== ACTIVITY ==
All the entries need to be duplicated exactly, with the pictures omitted.

▼

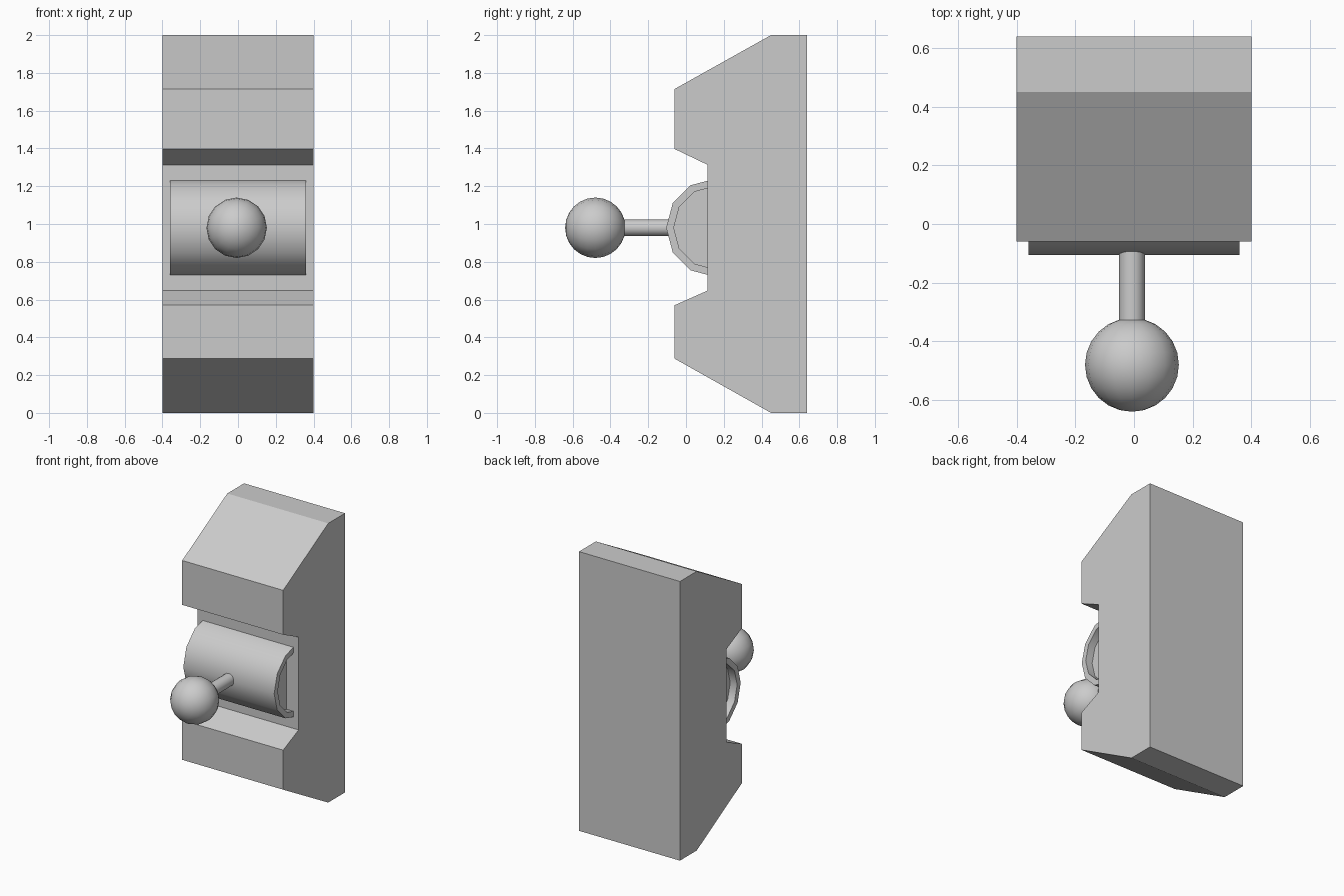
import bpy, bmesh, math
from mathutils import Matrix, Vector

cube = bpy.data.objects.get("Cube")
if cube:
    bpy.data.objects.remove(cube, do_unlink=True)

grey = bpy.data.materials.new("plain grey")
grey.use_nodes = True
colour = (0.6, 0.6, 0.6, 1)
grey.diffuse_color = colour
grey.node_tree.nodes["Principled BSDF"].inputs["Base Color"].default_value = colour

MID = 0.98          # height of the drum axis
LEVER_X = -0.007    # sideways position of the lever


def finish(name, bm, smooth=False):
    bmesh.ops.recalc_face_normals(bm, faces=bm.faces)
    mesh = bpy.data.meshes.new(name)
    bm.to_mesh(mesh)
    bm.free()
    mesh.materials.append(grey)
    ob = bpy.data.objects.new(name, mesh)
    bpy.context.scene.collection.objects.link(ob)
    if smooth:
        bpy.ops.object.select_all(action='DESELECT')
        ob.select_set(True)
        bpy.context.view_layer.objects.active = ob
        bpy.ops.object.shade_smooth_by_angle(angle=math.radians(40))
    return ob


def extrude_x(name, profile, half, smooth=False):
    """Extrude a (y, z) profile symmetrically along x."""
    bm = bmesh.new()
    face = bm.faces.new([bm.verts.new((-half, y, z)) for y, z in profile])
    out = bmesh.ops.extrude_face_region(bm, geom=[face])
    moved = [v for v in out["geom"] if isinstance(v, bmesh.types.BMVert)]
    bmesh.ops.translate(bm, verts=moved, vec=(2 * half, 0, 0))
    return finish(name, bm, smooth)


def arc(radius, back=0.118):
    """Twelve-sided half circle around the drum axis, ending at the housing."""
    pts = []
    for i in range(-3, 4):
        a = math.radians(30 * i)
        pts.append((0.155 - radius * math.cos(a), MID + radius * math.sin(a)))
    # trim the end points back to the wall of the recess
    for end, near in ((0, 1), (6, 5)):
        (y0, z0), (y1, z1) = pts[near], pts[end]
        t = (back - y0) / (y1 - y0)
        pts[end] = (back, z0 + t * (z1 - z0))
    return pts


# Housing with a recess in the front
extrude_x("housing", [(0.64, 0), (0.45, 0), (-0.06, 0.287), (-0.06, 0.57),
                      (0.115, 0.648), (0.115, 1.313), (-0.06, 1.397),
                      (-0.06, 1.715), (0.45, 2), (0.64, 2)], 0.4)

# Drum: curved shell with a core set in from its ends
extrude_x("drum_shell", arc(0.26) + arc(0.22)[::-1], 0.36, True)
extrude_x("drum_core", arc(0.221), 0.305, True)

# Lever arm and ball, both along y
turn = Matrix.Rotation(math.pi / 2, 4, 'X')
bm = bmesh.new()
bmesh.ops.create_cone(bm, cap_ends=True, segments=16, radius1=0.044, radius2=0.044,
                      depth=0.27,
                      matrix=Matrix.Translation(Vector((LEVER_X, -0.215, MID))) @ turn)
finish("lever_arm", bm, True)

bm = bmesh.new()
bmesh.ops.create_uvsphere(bm, u_segments=16, v_segments=12, radius=0.16,
                          matrix=Matrix.Translation(Vector((LEVER_X, -0.48, MID))) @ turn)
finish("lever_ball", bm, True)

▲

== WORKED SOLUTION ==
import bpy, bmesh, math
from mathutils import Matrix, Vector

cube = bpy.data.objects.get("Cube")
if cube:
    bpy.data.objects.remove(cube, do_unlink=True)

grey = bpy.data.materials.new("plain grey")
grey.use_nodes = True
colour = (0.6, 0.6, 0.6, 1)
grey.diffuse_color = colour
grey.node_tree.nodes["Principled BSDF"].inputs["Base Color"].default_value = colour

MID = 0.98          # height of the drum axis
LEVER_X = -0.007    # sideways position of the lever


def finish(name, bm, smooth=False):
    bmesh.ops.recalc_face_normals(bm, faces=bm.faces)
    mesh = bpy.data.meshes.new(name)
    bm.to_mesh(mesh)
    bm.free()
    mesh.materials.append(grey)
    ob = bpy.data.objects.new(name, mesh)
    bpy.context.scene.collection.objects.link(ob)
    if smooth:
        bpy.ops.object.select_all(action='DESELECT')
        ob.select_set(True)
        bpy.context.view_layer.objects.active = ob
        bpy.ops.object.shade_smooth_by_angle(angle=math.radians(40))
    return ob


def extrude_x(name, profile, half, smooth=False):
    """Extrude a (y, z) profile symmetrically along x."""
    bm = bmesh.new()
    face = bm.faces.new([bm.verts.new((-half, y, z)) for y, z in profile])
    out = bmesh.ops.extrude_face_region(bm, geom=[face])
    moved = [v for v in out["geom"] if isinstance(v, bmesh.types.BMVert)]
    bmesh.ops.translate(bm, verts=moved, vec=(2 * half, 0, 0))
    return finish(name, bm, smooth)


def arc(radius, back=0.118):
    """Twelve-sided half circle around the drum axis, ending at the housing."""
    pts = []
    for i in range(-3, 4):
        a = math.radians(30 * i)
        pts.append((0.155 - radius * math.cos(a), MID + radius * math.sin(a)))
    # trim the end points back to the wall of the recess
    for end, near in ((0, 1), (6, 5)):
        (y0, z0), (y1, z1) = pts[near], pts[end]
        t = (back - y0) / (y1 - y0)
        pts[end] = (back, z0 + t * (z1 - z0))
    return pts


# Housing with a recess in the front
extrude_x("housing", [(0.64, 0), (0.45, 0), (-0.06, 0.287), (-0.06, 0.57),
                      (0.115, 0.648), (0.115, 1.313), (-0.06, 1.397),
                      (-0.06, 1.715), (0.45, 2), (0.64, 2)], 0.4)

# Drum: curved shell with a core set in from its ends
extrude_x("drum_shell", arc(0.26) + arc(0.22)[::-1], 0.36, True)
extrude_x("drum_core", arc(0.221), 0.305, True)

# Lever arm and ball, both along y
turn = Matrix.Rotation(math.pi / 2, 4, 'X')
bm = bmesh.new()
bmesh.ops.create_cone(bm, cap_ends=True, segments=16, radius1=0.044, radius2=0.044,
                      depth=0.27,
                      matrix=Matrix.Translation(Vector((LEVER_X, -0.215, MID))) @ turn)
finish("lever_arm", bm, True)

bm = bmesh.new()
bmesh.ops.create_uvsphere(bm, u_segments=16, v_segments=12, radius=0.16,
                          matrix=Matrix.Translation(Vector((LEVER_X, -0.48, MID))) @ turn)
finish("lever_ball", bm, True)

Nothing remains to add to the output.